Activity ->
Of all the entries below, only the lines from the one with "const positions = sections.flatMap(([inset, y])" up to and including the one with "positions.push(0, sections.at(-1)[1], 0);" are to be duplicated exactly.

Material for the task ->
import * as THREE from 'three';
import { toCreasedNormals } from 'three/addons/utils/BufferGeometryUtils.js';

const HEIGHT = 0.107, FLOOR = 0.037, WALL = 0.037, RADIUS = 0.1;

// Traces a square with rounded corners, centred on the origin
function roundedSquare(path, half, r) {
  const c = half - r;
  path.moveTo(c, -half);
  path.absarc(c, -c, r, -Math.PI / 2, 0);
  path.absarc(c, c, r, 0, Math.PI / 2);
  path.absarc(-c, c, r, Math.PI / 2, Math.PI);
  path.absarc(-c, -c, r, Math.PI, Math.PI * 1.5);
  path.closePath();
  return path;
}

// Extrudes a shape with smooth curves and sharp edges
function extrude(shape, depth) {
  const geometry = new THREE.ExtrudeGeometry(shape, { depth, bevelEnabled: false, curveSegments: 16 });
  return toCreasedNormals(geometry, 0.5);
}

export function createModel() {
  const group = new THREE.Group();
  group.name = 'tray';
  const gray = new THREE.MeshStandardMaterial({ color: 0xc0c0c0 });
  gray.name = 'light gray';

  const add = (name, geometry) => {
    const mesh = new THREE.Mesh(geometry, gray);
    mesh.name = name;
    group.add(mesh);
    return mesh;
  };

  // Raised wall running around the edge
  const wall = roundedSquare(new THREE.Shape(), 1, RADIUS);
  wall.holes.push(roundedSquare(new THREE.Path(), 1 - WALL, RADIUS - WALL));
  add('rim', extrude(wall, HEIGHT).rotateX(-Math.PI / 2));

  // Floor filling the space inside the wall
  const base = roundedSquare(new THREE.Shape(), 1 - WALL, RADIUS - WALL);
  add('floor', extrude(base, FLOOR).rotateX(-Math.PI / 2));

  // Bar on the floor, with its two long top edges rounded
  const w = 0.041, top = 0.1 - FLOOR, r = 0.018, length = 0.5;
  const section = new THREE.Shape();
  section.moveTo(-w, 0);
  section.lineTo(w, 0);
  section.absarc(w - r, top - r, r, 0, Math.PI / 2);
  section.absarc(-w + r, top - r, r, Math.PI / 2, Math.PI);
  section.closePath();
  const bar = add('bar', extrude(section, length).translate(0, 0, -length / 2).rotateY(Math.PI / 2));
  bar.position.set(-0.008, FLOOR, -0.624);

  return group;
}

---

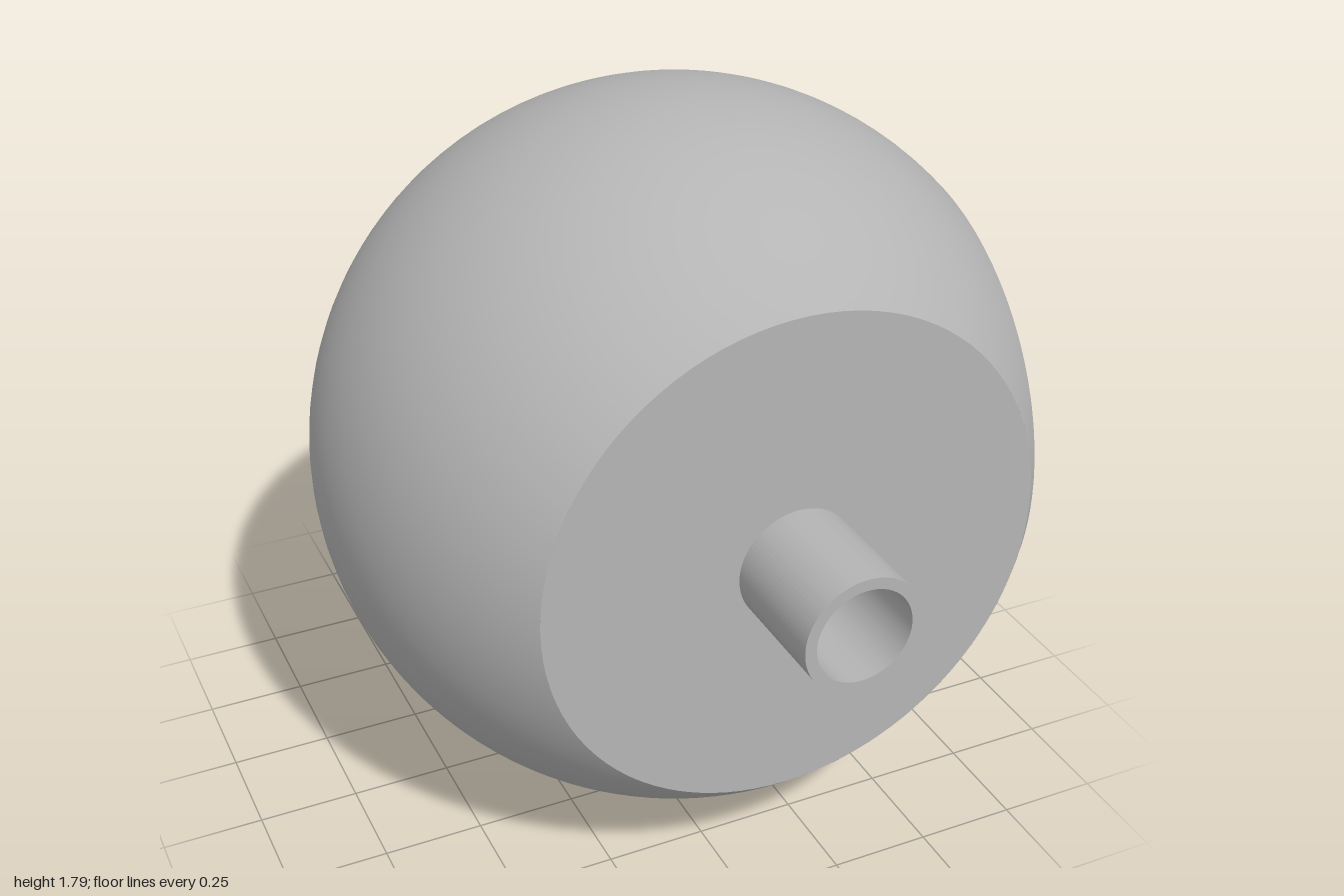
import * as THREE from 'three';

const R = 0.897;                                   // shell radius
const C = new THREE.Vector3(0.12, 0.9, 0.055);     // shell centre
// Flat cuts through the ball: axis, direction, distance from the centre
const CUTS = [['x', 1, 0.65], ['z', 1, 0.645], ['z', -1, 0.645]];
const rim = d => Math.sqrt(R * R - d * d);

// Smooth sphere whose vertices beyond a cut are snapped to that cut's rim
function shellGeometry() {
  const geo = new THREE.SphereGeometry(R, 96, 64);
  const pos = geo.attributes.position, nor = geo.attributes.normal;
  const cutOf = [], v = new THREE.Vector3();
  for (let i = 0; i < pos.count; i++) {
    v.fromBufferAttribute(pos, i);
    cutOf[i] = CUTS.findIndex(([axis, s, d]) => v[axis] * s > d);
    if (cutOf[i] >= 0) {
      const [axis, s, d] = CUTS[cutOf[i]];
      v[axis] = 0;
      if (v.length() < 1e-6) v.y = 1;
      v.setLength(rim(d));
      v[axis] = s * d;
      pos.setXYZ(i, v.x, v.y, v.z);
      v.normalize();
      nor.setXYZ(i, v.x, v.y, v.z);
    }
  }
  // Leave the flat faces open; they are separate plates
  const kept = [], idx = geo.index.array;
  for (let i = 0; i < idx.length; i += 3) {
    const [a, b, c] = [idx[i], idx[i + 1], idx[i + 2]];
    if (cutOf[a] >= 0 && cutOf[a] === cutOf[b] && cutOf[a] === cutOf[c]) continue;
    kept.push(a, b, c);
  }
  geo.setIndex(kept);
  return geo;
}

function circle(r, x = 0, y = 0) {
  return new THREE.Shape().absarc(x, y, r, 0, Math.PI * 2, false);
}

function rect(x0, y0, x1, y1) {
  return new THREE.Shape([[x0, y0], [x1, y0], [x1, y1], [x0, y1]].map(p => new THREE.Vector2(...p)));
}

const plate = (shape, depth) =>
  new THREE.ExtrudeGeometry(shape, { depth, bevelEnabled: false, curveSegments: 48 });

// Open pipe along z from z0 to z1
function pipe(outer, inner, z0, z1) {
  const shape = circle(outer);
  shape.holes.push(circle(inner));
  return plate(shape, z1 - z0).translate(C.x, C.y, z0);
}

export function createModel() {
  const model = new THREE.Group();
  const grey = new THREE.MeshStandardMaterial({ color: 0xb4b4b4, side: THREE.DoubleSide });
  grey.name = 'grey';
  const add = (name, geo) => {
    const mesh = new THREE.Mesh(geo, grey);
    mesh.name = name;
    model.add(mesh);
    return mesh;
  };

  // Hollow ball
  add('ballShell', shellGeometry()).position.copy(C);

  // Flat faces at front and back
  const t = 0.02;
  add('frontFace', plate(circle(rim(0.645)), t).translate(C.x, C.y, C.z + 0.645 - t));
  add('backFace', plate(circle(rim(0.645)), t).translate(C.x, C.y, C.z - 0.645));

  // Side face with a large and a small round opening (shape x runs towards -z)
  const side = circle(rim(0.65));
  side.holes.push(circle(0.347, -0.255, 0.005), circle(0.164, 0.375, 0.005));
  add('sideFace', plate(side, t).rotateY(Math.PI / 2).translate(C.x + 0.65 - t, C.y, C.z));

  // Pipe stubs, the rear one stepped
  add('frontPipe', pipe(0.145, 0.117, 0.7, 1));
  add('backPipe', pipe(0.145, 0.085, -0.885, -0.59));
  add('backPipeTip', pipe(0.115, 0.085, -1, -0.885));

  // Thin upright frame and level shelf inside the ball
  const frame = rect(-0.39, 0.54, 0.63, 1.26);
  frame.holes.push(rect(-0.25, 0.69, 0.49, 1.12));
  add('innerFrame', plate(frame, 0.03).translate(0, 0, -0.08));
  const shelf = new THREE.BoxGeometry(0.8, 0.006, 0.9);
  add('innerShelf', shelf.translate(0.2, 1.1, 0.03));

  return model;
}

--

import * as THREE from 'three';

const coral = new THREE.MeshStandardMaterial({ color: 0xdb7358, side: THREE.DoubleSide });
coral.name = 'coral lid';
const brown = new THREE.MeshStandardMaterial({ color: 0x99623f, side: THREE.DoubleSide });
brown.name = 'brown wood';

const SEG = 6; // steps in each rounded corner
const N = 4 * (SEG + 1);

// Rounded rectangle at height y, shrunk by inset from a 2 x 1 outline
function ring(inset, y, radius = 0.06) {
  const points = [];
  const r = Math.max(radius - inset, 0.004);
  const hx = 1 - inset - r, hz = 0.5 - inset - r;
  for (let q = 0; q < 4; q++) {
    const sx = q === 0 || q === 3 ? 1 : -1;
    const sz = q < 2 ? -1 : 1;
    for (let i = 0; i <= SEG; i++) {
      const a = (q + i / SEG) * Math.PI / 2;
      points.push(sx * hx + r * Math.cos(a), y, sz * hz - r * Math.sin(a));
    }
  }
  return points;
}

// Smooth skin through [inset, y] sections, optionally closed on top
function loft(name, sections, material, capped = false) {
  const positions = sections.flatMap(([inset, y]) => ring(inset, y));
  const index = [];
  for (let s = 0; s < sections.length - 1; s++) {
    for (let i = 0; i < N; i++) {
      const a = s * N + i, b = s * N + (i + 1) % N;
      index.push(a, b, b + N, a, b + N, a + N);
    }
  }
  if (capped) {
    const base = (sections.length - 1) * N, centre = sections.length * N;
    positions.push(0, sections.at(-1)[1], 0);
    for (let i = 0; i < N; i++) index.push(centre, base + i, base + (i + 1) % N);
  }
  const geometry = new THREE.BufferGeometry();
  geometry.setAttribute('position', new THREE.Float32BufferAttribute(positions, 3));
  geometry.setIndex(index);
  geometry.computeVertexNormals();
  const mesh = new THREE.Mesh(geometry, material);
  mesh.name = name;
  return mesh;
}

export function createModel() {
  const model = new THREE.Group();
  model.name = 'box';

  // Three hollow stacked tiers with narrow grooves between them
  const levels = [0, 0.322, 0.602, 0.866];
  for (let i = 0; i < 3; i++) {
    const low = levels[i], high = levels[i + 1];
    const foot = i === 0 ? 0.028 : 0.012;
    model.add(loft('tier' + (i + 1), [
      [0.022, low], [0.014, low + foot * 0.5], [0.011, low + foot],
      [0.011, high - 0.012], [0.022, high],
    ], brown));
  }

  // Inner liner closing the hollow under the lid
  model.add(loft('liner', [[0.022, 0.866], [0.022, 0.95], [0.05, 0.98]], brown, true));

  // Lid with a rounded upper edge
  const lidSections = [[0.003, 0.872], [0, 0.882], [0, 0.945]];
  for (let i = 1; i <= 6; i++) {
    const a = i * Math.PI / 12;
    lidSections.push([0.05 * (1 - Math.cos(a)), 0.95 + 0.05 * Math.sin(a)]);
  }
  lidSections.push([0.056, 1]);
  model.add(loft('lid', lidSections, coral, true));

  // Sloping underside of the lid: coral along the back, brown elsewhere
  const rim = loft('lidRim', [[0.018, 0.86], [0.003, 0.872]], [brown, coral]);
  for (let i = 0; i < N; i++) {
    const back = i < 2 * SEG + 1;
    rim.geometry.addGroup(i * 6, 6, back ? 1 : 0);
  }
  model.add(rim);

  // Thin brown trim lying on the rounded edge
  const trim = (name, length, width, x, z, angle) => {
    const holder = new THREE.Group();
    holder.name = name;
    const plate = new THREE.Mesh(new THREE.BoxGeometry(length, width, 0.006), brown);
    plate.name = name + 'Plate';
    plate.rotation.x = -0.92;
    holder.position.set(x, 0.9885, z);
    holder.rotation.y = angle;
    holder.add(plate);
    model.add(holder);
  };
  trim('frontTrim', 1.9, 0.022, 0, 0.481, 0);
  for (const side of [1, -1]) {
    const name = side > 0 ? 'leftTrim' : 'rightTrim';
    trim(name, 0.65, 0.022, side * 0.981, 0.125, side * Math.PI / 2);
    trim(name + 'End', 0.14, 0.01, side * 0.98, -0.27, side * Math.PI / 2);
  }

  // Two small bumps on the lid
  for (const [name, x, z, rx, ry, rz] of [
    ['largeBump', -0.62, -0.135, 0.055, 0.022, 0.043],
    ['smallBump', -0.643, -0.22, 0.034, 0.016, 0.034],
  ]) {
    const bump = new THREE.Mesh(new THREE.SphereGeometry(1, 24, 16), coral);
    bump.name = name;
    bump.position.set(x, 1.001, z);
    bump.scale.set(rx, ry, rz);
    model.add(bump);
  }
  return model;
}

Problem solution ->
  const positions = sections.flatMap(([inset, y]) => ring(inset, y));
  const index = [];
  for (let s = 0; s < sections.length - 1; s++) {
    for (let i = 0; i < N; i++) {
      const a = s * N + i, b = s * N + (i + 1) % N;
      index.push(a, b, b + N, a, b + N, a + N);
    }
  }
  if (capped) {
    const base = (sections.length - 1) * N, centre = sections.length * N;
    positions.push(0, sections.at(-1)[1], 0);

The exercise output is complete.